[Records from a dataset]
★ ★ ★
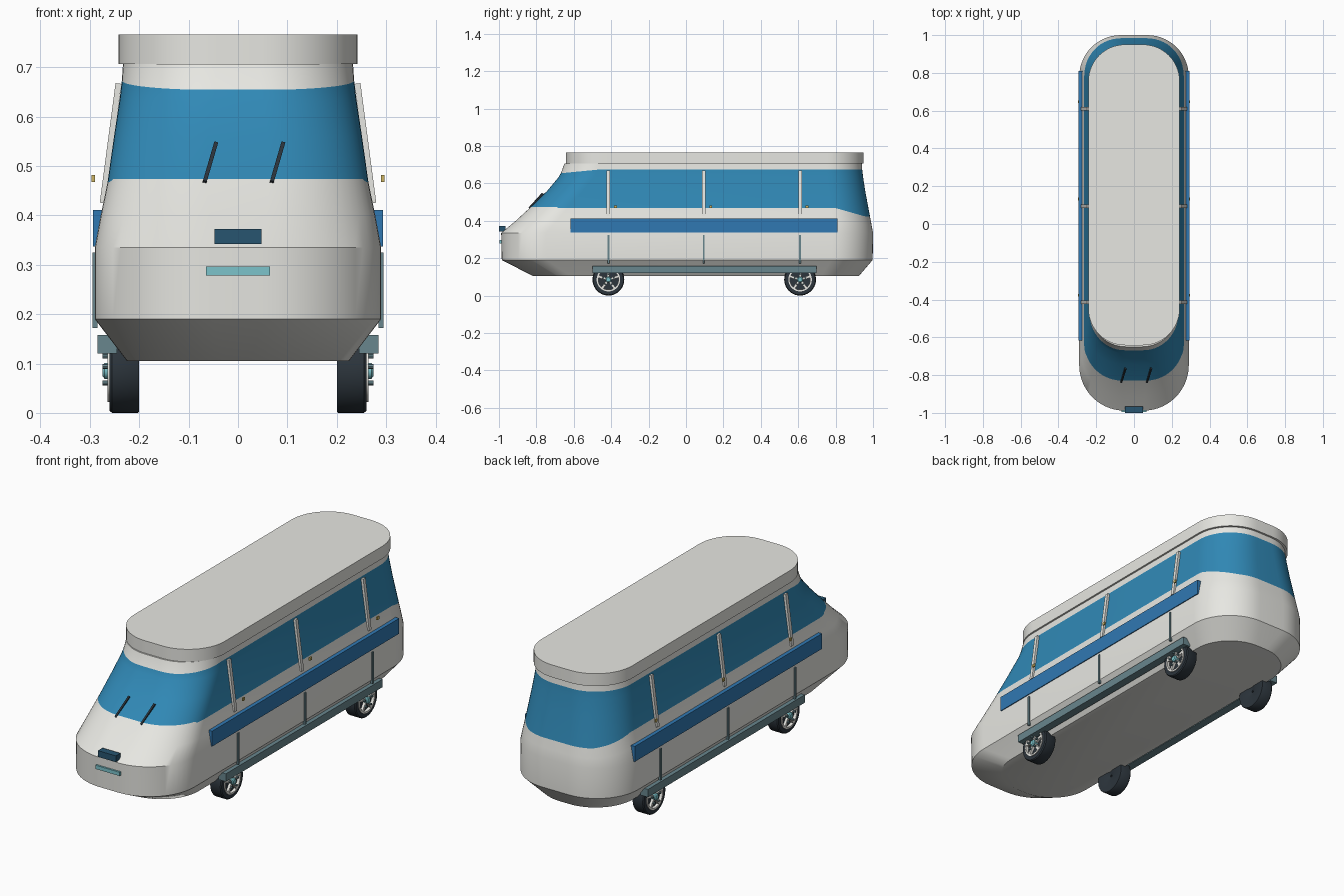
import bpy, bmesh, math
from mathutils import Vector, Matrix

if "Cube" in bpy.data.objects:
    bpy.data.objects.remove(bpy.data.objects["Cube"])

def mat(name, c):
    m = bpy.data.materials.new(name)
    m.diffuse_color = (*c, 1)
    m.use_nodes = True
    m.node_tree.nodes["Principled BSDF"].inputs["Base Color"].default_value = m.diffuse_color
    return m

SHELL = mat("shell", (0.80, 0.80, 0.76))
GLASS = mat("glass", (0.03, 0.25, 0.47))
BLUE = mat("blue", (0.03, 0.19, 0.45))
NAVY = mat("navy", (0.02, 0.09, 0.16))
TEAL = mat("teal", (0.14, 0.24, 0.27))
AQUA = mat("aqua", (0.20, 0.55, 0.60))
BLACK = mat("black", (0.025, 0.035, 0.045))
GOLD = mat("gold", (0.60, 0.45, 0.12))

def finish(bm, name, mats, smooth=True, angle=35):
    bmesh.ops.recalc_face_normals(bm, faces=bm.faces[:])
    me = bpy.data.meshes.new(name)
    bm.to_mesh(me)
    bm.free()
    for m in mats:
        me.materials.append(m)
    ob = bpy.data.objects.new(name, me)
    bpy.context.collection.objects.link(ob)
    if smooth:
        bpy.ops.object.select_all(action='DESELECT')
        ob.select_set(True)
        bpy.context.view_layer.objects.active = ob
        bpy.ops.object.shade_smooth_by_angle(angle=math.radians(angle))
    return ob

def plan(hw, yf, yb, rf, rb, n=14):
    """Rounded rectangle outline seen from above."""
    pts = []
    for cx, cy, r, a0 in ((hw - rb, yb - rb, rb, 0), (rb - hw, yb - rb, rb, 90),
                          (rf - hw, yf + rf, rf, 180), (hw - rf, yf + rf, rf, 270)):
        for i in range(n + 1):
            a = math.radians(a0 + 90 * i / n)
            pts.append((cx + r * math.cos(a), cy + r * math.sin(a)))
    return pts

def loft(name, rings, mats, band=()):
    bm = bmesh.new()
    vs = [[bm.verts.new(p) for p in r] for r in rings]
    n = len(vs[0])
    for k in range(len(vs) - 1):
        for i in range(n):
            j = (i + 1) % n
            f = bm.faces.new((vs[k][i], vs[k][j], vs[k + 1][j], vs[k + 1][i]))
            f.material_index = int(k in band)
    bm.faces.new(vs[0])
    bm.faces.new(vs[-1])
    return finish(bm, name, mats)

def box(name, lo, hi, m):
    bm = bmesh.new()
    c = (Vector(lo) + Vector(hi)) / 2
    s = Vector(hi) - Vector(lo)
    bmesh.ops.create_cube(bm, size=1, matrix=Matrix.Translation(c) @ Matrix.Diagonal((*s, 1)))
    return finish(bm, name, [m], False)

def bar(name, a, b, w, d, m):
    """Straight bar from a to b."""
    a, b = Vector(a), Vector(b)
    z = (b - a).normalized()
    x = Vector((0, 1, 0)).cross(z).normalized()
    y = z.cross(x)
    rot = Matrix((x, y, z)).transposed().to_4x4()
    bm = bmesh.new()
    bmesh.ops.create_cube(bm, size=1, matrix=Matrix.Translation((a + b) / 2) @ rot
                          @ Matrix.Diagonal((w, d, (b - a).length, 1)))
    return finish(bm, name, [m], False)

def lathe_x(name, prof, cy, cz, s, m, n=40):
    """Spin a closed (x, radius) profile about a sideways axle."""
    bm = bmesh.new()
    vs = [[bm.verts.new((s * x, cy + r * math.cos(2 * math.pi * i / n),
                         cz + r * math.sin(2 * math.pi * i / n))) for i in range(n)] for x, r in prof]
    for k in range(len(prof)):
        l = (k + 1) % len(prof)
        for i in range(n):
            j = (i + 1) % n
            bm.faces.new((vs[k][i], vs[k][j], vs[l][j], vs[l][i]))
    return finish(bm, name, [m])

# body sections: z, half width, front y, back y, front radius, back radius
SEC = [(0.105, 0.225, -0.82, 0.925, 0.20, 0.20), (0.19, 0.29, -0.985, 0.998, 0.24, 0.22),
       (0.335, 0.29, -0.988, 1.0, 0.24, 0.22), (0.40, 0.278, -0.91, 0.988, 0.22, 0.21),
       (0.468, 0.264, -0.835, 0.975, 0.20, 0.20), (0.56, 0.251, -0.742, 0.958, 0.19, 0.195),
       (0.64, 0.239, -0.675, 0.946, 0.19, 0.19), (0.675, 0.235, -0.66, 0.942, 0.19, 0.19),
       (0.706, 0.233, -0.65, 0.94, 0.19, 0.19)]

def section(z):
    for a, b in zip(SEC, SEC[1:]):
        if z <= b[0] + 1e-9:
            t = (z - a[0]) / (b[0] - a[0])
            return [p + (q - p) * t for p, q in zip(a, b)][1:]
    return SEC[-1][1:]

def ring(z0):
    """Outline at a height; the window line dips at the back and front."""
    out = []
    for i, (x, y) in enumerate(plan(*section(z0))):
        z = z0
        if abs(z0 - 0.468) < 1e-6:
            z += -0.045 * min(1, max(0, (y - 0.80) / 0.15)) + 0.006 * (y < -0.7)
        elif abs(z0 - 0.675) < 1e-6:
            z -= 0.02 * min(1, max(0, (-0.45 - y) / 0.2))
        elif abs(z0 - 0.40) < 1e-6:
            z -= 0.02 * min(1, max(0, (y - 0.80) / 0.15))
        elif abs(z0 - 0.64) < 1e-6:
            z -= 0.01 * min(1, max(0, (-0.45 - y) / 0.2))
        out.append((*plan(*section(z))[i], z))
    return out

loft("body_shell", [ring(s[0]) for s in SEC], [SHELL, GLASS], band=(4, 5, 6))

# roof lid
lid = plan(0.242, -0.642, 0.95, 0.195, 0.195)
loft("roof", [[(x, y, z) for x, y in lid] for z in (0.706, 0.766)], [SHELL])

# front plate, light strip and wipers
box("front_plate", (-0.048, -1.0, 0.342), (0.048, -0.965, 0.372), NAVY)
box("front_light_strip", (-0.065, -0.996, 0.278), (0.065, -0.975, 0.296), AQUA)
for x in (-0.068, 0.068):
    bar("wiper", (x, -0.837, 0.466), (x + 0.023, -0.765, 0.545), 0.008, 0.012, BLACK)

STATIONS = (-0.415, 0.095, 0.61)
for s in (-1, 1):
    # side trim
    def side(name, x0, x1, y0, y1, z0, z1, m):
        return box(name, (min(s * x0, s * x1), y0, z0), (max(s * x0, s * x1), y1, z1), m)
    side("side_stripe", 0.27, 0.294, -0.617, 0.81, 0.337, 0.411, BLUE)
    side("sill_rail", 0.245, 0.285, -0.50, 0.697, 0.12, 0.158, TEAL)
    for y in STATIONS:
        bar("window_pillar", (s * 0.274, y, 0.425), (s * 0.242, y, 0.667), 0.012, 0.018, SHELL)
        side("door_seam", 0.285, 0.295, y - 0.005, y + 0.005, 0.172, 0.325, TEAL)
        side("door_handle", 0.29, 0.297, y + 0.03, y + 0.045, 0.468, 0.482, GOLD)

    # wheels
    for y in (-0.415, 0.61):
        z = 0.085
        lathe_x("tyre", [(0.20, 0.03), (0.20, 0.083), (0.203, 0.085), (0.255, 0.085), (0.26, 0.081),
                         (0.26, 0.062), (0.25, 0.058), (0.25, 0.005), (0.21, 0.005)], y, z, s, BLACK)
        lathe_x("rim", [(0.25, 0.054), (0.25, 0.063), (0.264, 0.063), (0.264, 0.054)], y, z, s, SHELL)
        lathe_x("hub", [(0.25, 0.0005), (0.25, 0.016), (0.27, 0.016), (0.274, 0.011), (0.274, 0.0005)],
                y, z, s, AQUA, 20)
        for k in range(5):
            a = math.radians(90 + 72 * k)
            dy, dz = math.cos(a), math.sin(a)
            bm = bmesh.new()
            bmesh.ops.create_cube(bm, size=1, matrix=Matrix.Translation((s * 0.258, y + 0.035 * dy, z + 0.035 * dz))
                                  @ Matrix.Rotation(a, 4, 'X') @ Matrix.Diagonal((0.012, 0.044, 0.013, 1)))
            finish(bm, "spoke", [SHELL], False)
            lathe_x("wheel_stud", [(0.26, 0.0005), (0.26, 0.005), (0.274, 0.005), (0.274, 0.0005)],
                    y + 0.03 * dy, z + 0.03 * dz, s, TEAL, 8)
★ ★ ★
What is being asked.
For every line of the data above that contains "range", copy that line.

Your solution.
        for i in range(n + 1):
    for k in range(len(vs) - 1):
        for i in range(n):
                         cz + r * math.sin(2 * math.pi * i / n))) for i in range(n)] for x, r in prof]
    for k in range(len(prof)):
        for i in range(n):
        for k in range(5):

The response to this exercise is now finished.